Foreign liquors get popular among Chinese young consumers
By Zhu Feng

For liquor makers, the road to winning the Chinese market passes through the hearts of the country's youth.

Data by online shopping website Tmall shows that consumers between 18 and 29 are responsible for half of the spirit sales on its platform – an intoxicating news for foreign liquor makers.

The coronavirus pandemic might have brought some challenges to the alcohol market at the beginning of the year, but consumption of spirits has now fully recovered, especially with the rising purchasing power of the young.

Allen Peng, owner of Adash Bar in downtown Shanghai, says business now is better than last year. He's been a bartender for nearly eight years and believes that the younger people are most interested in exploring the concept of cocktails.

"Most people come for a cocktail. Younger consumers like something that looks interesting, something that smokes or that looks garish. Other consumers may only pay attention to the taste, no matter how it looks," said Peng.

But why are young people growing an appetite for spirits, rather than beer or baijiu, a traditional Chinese liquor? Some say social media might have a hand, while others believe the demand is driven by the idea of trying something fresh and modern.

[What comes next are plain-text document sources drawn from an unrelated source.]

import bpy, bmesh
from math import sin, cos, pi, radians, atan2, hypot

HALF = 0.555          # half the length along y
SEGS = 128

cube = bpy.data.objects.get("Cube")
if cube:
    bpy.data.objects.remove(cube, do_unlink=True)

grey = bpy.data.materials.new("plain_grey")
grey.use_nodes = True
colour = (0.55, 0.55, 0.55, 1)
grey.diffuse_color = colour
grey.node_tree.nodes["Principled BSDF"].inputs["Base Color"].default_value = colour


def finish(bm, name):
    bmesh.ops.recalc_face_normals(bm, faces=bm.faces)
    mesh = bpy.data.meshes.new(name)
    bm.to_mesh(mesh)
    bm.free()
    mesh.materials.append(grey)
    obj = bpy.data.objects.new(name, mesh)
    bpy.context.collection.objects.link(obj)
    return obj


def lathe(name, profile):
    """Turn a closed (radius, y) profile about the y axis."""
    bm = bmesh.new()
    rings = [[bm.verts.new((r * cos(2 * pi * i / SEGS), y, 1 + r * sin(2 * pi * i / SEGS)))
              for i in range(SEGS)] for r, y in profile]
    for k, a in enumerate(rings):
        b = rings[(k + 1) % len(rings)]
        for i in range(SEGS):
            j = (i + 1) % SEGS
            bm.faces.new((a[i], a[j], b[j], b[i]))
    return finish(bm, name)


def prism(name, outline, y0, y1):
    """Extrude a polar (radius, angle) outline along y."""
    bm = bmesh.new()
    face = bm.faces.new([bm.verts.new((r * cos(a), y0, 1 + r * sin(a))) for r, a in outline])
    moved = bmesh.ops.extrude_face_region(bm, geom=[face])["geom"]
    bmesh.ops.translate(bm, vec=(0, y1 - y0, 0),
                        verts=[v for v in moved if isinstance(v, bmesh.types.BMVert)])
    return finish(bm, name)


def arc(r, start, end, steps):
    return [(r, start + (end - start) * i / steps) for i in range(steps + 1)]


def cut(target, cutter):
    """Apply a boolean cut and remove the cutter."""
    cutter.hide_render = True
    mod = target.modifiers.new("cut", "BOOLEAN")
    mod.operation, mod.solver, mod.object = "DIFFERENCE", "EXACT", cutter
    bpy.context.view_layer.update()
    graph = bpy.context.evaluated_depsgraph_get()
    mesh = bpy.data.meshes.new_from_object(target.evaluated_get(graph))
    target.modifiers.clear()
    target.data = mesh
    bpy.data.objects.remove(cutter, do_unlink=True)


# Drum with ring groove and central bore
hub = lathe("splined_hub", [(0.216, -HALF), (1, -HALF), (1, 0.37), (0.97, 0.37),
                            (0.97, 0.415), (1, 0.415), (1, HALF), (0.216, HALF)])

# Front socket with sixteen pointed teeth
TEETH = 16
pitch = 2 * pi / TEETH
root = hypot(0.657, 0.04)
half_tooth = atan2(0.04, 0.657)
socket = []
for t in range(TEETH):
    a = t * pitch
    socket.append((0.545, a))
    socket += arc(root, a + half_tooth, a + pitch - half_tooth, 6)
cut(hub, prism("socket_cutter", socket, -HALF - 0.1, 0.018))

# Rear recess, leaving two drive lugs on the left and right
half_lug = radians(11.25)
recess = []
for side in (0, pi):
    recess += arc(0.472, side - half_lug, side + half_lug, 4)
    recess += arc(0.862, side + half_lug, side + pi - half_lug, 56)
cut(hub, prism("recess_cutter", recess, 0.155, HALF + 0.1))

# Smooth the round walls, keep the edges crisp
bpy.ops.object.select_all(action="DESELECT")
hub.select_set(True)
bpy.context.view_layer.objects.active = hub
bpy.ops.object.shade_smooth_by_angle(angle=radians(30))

"It depends on where you are. It's better to drink spirits with close friends. Baijiu is a Chinese tradition just for special occasions, and I seldom drink beer because it fills me up," a young bar visitor told CGTN in Shanghai.

All this is heady news for foreign liquor makers. Whiskey maker Beam Suntory, for example, saw its sales jump by nearly 50 percent year-on-year during the just-ended Double 11 shopping spree. And there is a surprising number of bartenders who have become very popular on Chinese social media.

After weeks-long lockdowns, people are excited about getting out for a good time, driving up Suntory's China sales.

"Social media helps us to have more communication. People can talk and post information. Basically, younger consumers are interested in new products, especially those that feature high quality and good brands. That's the fundamental value that we see now in China," said Daisuke Aso, managing director at Beam Suntory China.

But these trends are not as new as one might think. A report by Tencent last year found that consumers aged between 18 and 24 increasingly prefer spirits and whiskey. Data by food delivery platform Eleme shows that in the first half of 2019, cocktail orders in the southwestern city of Chengdu saw a year-on-year increase of more than 150 percent.

"Regardless of the pandemic, China is very attractive. The economy is growing very strong. A lot of new things are happening here. China is definitely one of the markets leading the future trend. For us, it's also very important," said Beam Suntory's Aso.

Research firm Global Data expects China's alcohol market to reach a value of $450 billion in 2021, accounting for 47 percent of global consumption – news that is guaranteed to raise the spirits of spirits makers.